There was a lot of pain in my life from 1990 to 2006. But when I think about those years, I have happy memories of the Super Bowls. I remember the blowouts and the nail-biters. Tom Brady outgunning Jake Delhomme. John Elway scrambling every which way and finally winning the big prize. Brett Favre and Kurt Warner and all those Dallas Cowboys.
One of my clearest recollections is of Super Bowl XXV. I'm a Giants fan, and I was surrounded that day by other Big Blue supporters. We watched Scott Norwood line up that last-second field goal for the Bills. I still see it now: Marv Levy, the Buffalo coach, holding the hand of James Lofton, the team's veteran receiver, anticipating a championship. The kick is up. Ever so slightly, they begin to lift their arms. Then the kick sails wide right. Giants win. A group of us yelled and hugged one another and did little dances. And then we went back to our jail cells and banged on the bars in celebration.
From 17 to 33 I was an inmate in the New York State prison system, wrongfully convicted of the rape and murder of a classmate at Peekskill High. My conviction was based on a coerced false confession, extracted when I was 16. Though my case was filled with prosecutorial misconduct and fraudulent testimony, I lost all of my appeals and was refused parole. Then, my Hail Mary touchdown: In 2006 I was cleared and released when the Innocence Project, a New York City--based nonprofit dedicated to overturning mistaken convictions, used DNA evidence to turn up the actual perpetrator—a career criminal who had murdered another woman three years after I went to prison for his crime.

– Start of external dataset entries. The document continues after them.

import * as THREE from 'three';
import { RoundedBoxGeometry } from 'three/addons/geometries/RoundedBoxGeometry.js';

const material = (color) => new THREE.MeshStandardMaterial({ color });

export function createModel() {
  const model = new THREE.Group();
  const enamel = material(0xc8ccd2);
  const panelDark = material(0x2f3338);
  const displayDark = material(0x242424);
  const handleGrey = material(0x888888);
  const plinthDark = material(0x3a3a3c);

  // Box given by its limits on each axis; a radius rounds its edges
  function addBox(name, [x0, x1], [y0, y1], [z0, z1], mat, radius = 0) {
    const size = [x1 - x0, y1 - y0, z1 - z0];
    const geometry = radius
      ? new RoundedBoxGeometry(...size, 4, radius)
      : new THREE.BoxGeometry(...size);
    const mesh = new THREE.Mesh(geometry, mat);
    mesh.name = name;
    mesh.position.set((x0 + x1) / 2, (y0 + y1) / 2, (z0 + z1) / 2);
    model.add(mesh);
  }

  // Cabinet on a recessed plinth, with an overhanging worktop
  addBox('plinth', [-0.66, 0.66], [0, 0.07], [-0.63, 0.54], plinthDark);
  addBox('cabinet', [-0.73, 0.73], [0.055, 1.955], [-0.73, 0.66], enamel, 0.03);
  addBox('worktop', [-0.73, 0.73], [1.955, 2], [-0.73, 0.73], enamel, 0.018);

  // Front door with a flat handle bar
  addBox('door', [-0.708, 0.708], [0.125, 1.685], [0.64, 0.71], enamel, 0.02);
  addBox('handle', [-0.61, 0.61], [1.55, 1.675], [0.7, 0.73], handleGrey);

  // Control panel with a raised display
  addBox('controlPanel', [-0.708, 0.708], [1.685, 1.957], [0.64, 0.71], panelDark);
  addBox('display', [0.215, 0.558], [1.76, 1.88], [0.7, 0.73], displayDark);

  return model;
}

It's been more than six years since my release and full exoneration, but I still think often of my time in prison. It's no exaggeration to say that sports sustained me during my incarceration, just as they do countless others in the criminal justice system. Sports are recreation. Sports are diversion. Sports are fun. But they are more than that. For many of the nearly two million Americans currently imprisoned—the vast majority of them men—sports are crucial to survival.
February 4, 2013

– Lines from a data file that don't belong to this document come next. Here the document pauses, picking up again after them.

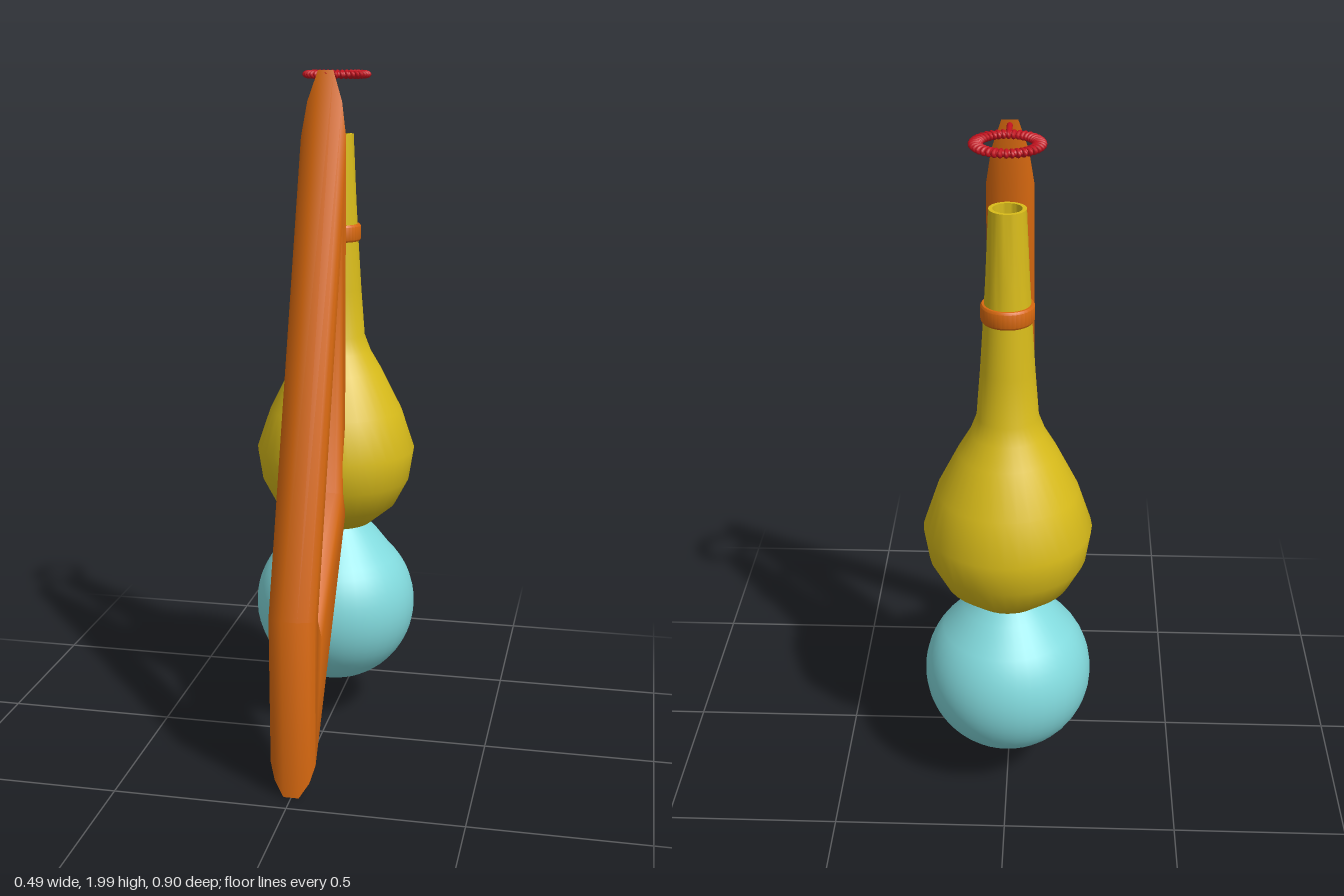
import * as THREE from 'three';
import { toCreasedNormals } from 'three/addons/utils/BufferGeometryUtils.js';

const AXIS_Z = -0.2; // vertical axis of the vessel, ball and rings
const V = (x, y) => new THREE.Vector2(x, y);
const material = (color) => new THREE.MeshStandardMaterial({ color });

const orange = material(0xd9690f);
const yellow = material(0xd9bc1a);
const blue = material(0x82dadd);
const red = material(0xc4121f);

function addMesh(parent, name, geometry, mat, x = 0, y = 0, z = 0) {
  const mesh = new THREE.Mesh(geometry, mat);
  mesh.name = name;
  mesh.position.set(x, y, z);
  parent.add(mesh);
  return mesh;
}

// Shift every edge of a closed loop to its left by d, with full mitres
function offsetLoop(loop, d) {
  const n = loop.length;
  const normal = (a, b) => V(a.y - b.y, b.x - a.x).normalize();
  return loop.map((p, i) => {
    const n1 = normal(loop[(i + n - 1) % n], p);
    const n2 = normal(p, loop[(i + 1) % n]);
    return p.clone().addScaledVector(n1.clone().add(n2), d / (1 + n1.dot(n2)));
  });
}

// Rounded slab in the z/y plane: section lists [x, inset] across the width
function roundedFrame(outer, hole, section) {
  const pos = [];
  const put = (p, x) => pos.push(x, p.y, p.x);
  for (const loop of [outer, hole]) {
    const rings = section.map(([, inset]) => offsetLoop(loop, inset));
    for (let k = 0; k < section.length - 1; k++) {
      const x0 = section[k][0], x1 = section[k + 1][0];
      for (let i = 0; i < loop.length; i++) {
        const j = (i + 1) % loop.length;
        const a = rings[k][i], b = rings[k][j], c = rings[k + 1][i], d = rings[k + 1][j];
        put(a, x0); put(b, x0); put(c, x1);
        put(b, x0); put(d, x1); put(c, x1);
      }
    }
  }
  // flat side faces
  const [width, inset] = section[0];
  const o = offsetLoop(outer, inset), h = offsetLoop(hole, inset);
  const all = [...o, ...h];
  for (const [a, b, c] of THREE.ShapeUtils.triangulateShape(o, [h])) {
    for (const i of [a, b, c]) put(all[i], -width);
    for (const i of [a, c, b]) put(all[i], width);
  }
  const g = new THREE.BufferGeometry();
  g.setAttribute('position', new THREE.Float32BufferAttribute(pos, 3));
  return toCreasedNormals(g, 0.85);
}

// Horizontal rod along z
function rod(radius, z0, z1) {
  return new THREE.CylinderGeometry(radius, radius, Math.abs(z1 - z0), 12)
    .rotateX(Math.PI / 2).translate(0, 0, (z0 + z1) / 2);
}

function lathe(points, segments, crease) {
  return toCreasedNormals(new THREE.LatheGeometry(points, segments), crease);
}

export function createModel() {
  const model = new THREE.Group();
  model.name = 'vesselStand';

  // Slanted stand with a long triangular opening
  const outer = [V(-0.04, 2), V(-0.04, 0.69), V(0.437, 0.01), V(0.45, 0.54)];
  const hole = [V(0.069, 1.39), V(0.345, 0.53), V(0.32, 0.495), V(0.069, 0.8)];
  const half = [[0.065, 0.03], [0.05, 0.014], [0.022, 0]];
  const section = [...half, ...half.map(([x, d]) => [-x, d]).reverse()];
  addMesh(model, 'standFrame', roundedFrame(outer, hole, section), orange);

  // Long-necked vessel, open at the top
  const vessel = [
    V(0, 0.637), V(0.11, 0.635), V(0.183, 0.695), V(0.225, 0.775), V(0.24, 0.87),
    V(0.2, 0.99), V(0.14, 1.11), V(0.105, 1.17), V(0.086, 1.22), V(0.075, 1.36),
    V(0.066, 1.5), V(0.059, 1.62), V(0.05, 1.815), V(0.039, 1.815), V(0.037, 1.6), V(0, 1.6),
  ];
  addMesh(model, 'upperVessel', lathe(vessel, 36, 0.9), yellow, 0, 0, AXIS_Z);

  // Round lower flask with a short conical neck
  const flask = [];
  const R = 0.246, steps = 20, endAngle = 0.755 * Math.PI;
  for (let i = 0; i <= steps; i++) {
    const a = (i / steps) * endAngle;
    flask.push(V(R * Math.sin(a), 0.371 - R * Math.cos(a)));
  }
  flask.push(V(0.13, 0.6), V(0.1, 0.632), V(0.092, 0.645), V(0, 0.645));
  addMesh(model, 'lowerFlask', lathe(flask, 40, 0.7), blue, 0, 0, AXIS_Z);

  // Clamp around the neck and its arm
  const clamp = new THREE.Group();
  clamp.name = 'neckClamp';
  clamp.position.y = 1.528;
  model.add(clamp);
  const band = [
    V(0.058, -0.025), V(0.069, -0.025), V(0.073, -0.019),
    V(0.073, 0.019), V(0.069, 0.025), V(0.058, 0.025), V(0.058, -0.025),
  ];
  addMesh(clamp, 'clampBand', lathe(band, 36, 0.6), orange, 0, 0, AXIS_Z);
  addMesh(clamp, 'clampArm', rod(0.012, -0.02, -0.14), orange);

  // Coiled ring above the mouth and its arm
  const coil = new THREE.Group();
  coil.name = 'topRing';
  coil.position.y = 1.985;
  model.add(coil);
  const ringRadius = 0.081, turns = 36;
  addMesh(coil, 'ringCore', new THREE.TorusGeometry(ringRadius, 0.009, 10, 48).rotateX(Math.PI / 2),
    red, 0, 0, AXIS_Z);
  const turn = new THREE.TorusGeometry(0.008, 0.0055, 8, 14).scale(1.45, 0.9, 1);
  for (let i = 0; i < turns; i++) {
    const a = (i / turns) * Math.PI * 2;
    const m = addMesh(coil, 'ringTurn', turn, red,
      ringRadius * Math.cos(a), 0, AXIS_Z - ringRadius * Math.sin(a));
    m.rotation.y = a;
  }
  addMesh(coil, 'ringArm', rod(0.008, -0.037, -0.12), red);

  return model;
}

I served most of my sentence at a maximum security facility in Elmira, N.Y. The inmates were of every age, background and temperament you can imagine. But sports were a point of commonality. At meals, in the yard, in the cell block, we'd argue about favorite teams and athletes. We'd have the same conversations—Who belongs in the Hall of Fame? Is LeBron better than Kobe?—that our peers on the outside were having in bars and barbershops. Sports talk was also a way to build relationships with the guards. We'd even place bets and run our version of office pools, wagering cigarettes and stamps and items from the commissary. When there's a few cans of tuna fish riding on a game, you sweat it out.
As in most facilities, inmates in Elmira don't have access to the Internet. Starting in 1998, though, we were allowed to have small TVs in our cells, and some of us followed sports that way. Just about all of us also listened to sports talk radio. (One definition of frustrating: disagreeing with the hosts when you don't have the option of calling in.) Newspaper sports sections were gold. There was one SPORTS ILLUSTRATED subscription; we'd read the issues and then pass them around.
Sports meant the most to me when I was in the yard or in the gym. When we played basketball—which was often—I envisioned myself as Michael Jordan. I don't mean like Michael Jordan. I was Michael Jordan. I convinced myself that the games were being broadcast on television: When we played in the gym, it was a Bulls road game; in the yard, it was a home game. The inmates waiting for the next game were the audience. I'd call timeouts. I'd think of my teammates as Luc Longley or Will Perdue and scold them for not playing the passing lanes. Toward the end of games I'd think about what I'd say to the media in the interview session.
Now I realize that was an elaborate bit of self-delusion, a coping mechanism. But at the time, it enabled me to leave the prison for a while, if only in my mind. I was in another place, where I wasn't weighed down by the constant struggle to establish my innocence.
I'm struck by something else about those basketball games: There was no fighting, no cheap shots, not even much trash talk. There was a sense of honor, an unwritten code. Knock a guy down and you help him up. Winners stay, losers walk. Respect the call. Some players had committed chilling crimes, but everyone followed the rules of sports.
On Sunday I'll be watching the Ravens play the 49ers. Of course I will. They say that the game might be the most-watched program in the history of American television. Trust me when I say that many of the viewers will be on the inside. For them, the game will mean everything. For those few hours, nothing else will matter. For those few hours, they will feel free.
The Jeffrey Deskovic Foundation for Justice is a not-for-profit organization that seeks to exonerate the wrongfully convicted, lobby for reform legislation and help reintegrate exonerees as well as parolees. Visit www.thejeffreydeskovicfoundationforjustice.org.
For many of the millions of Americans in prison, the Super Bowl isn't just fun. It's also crucial to survival.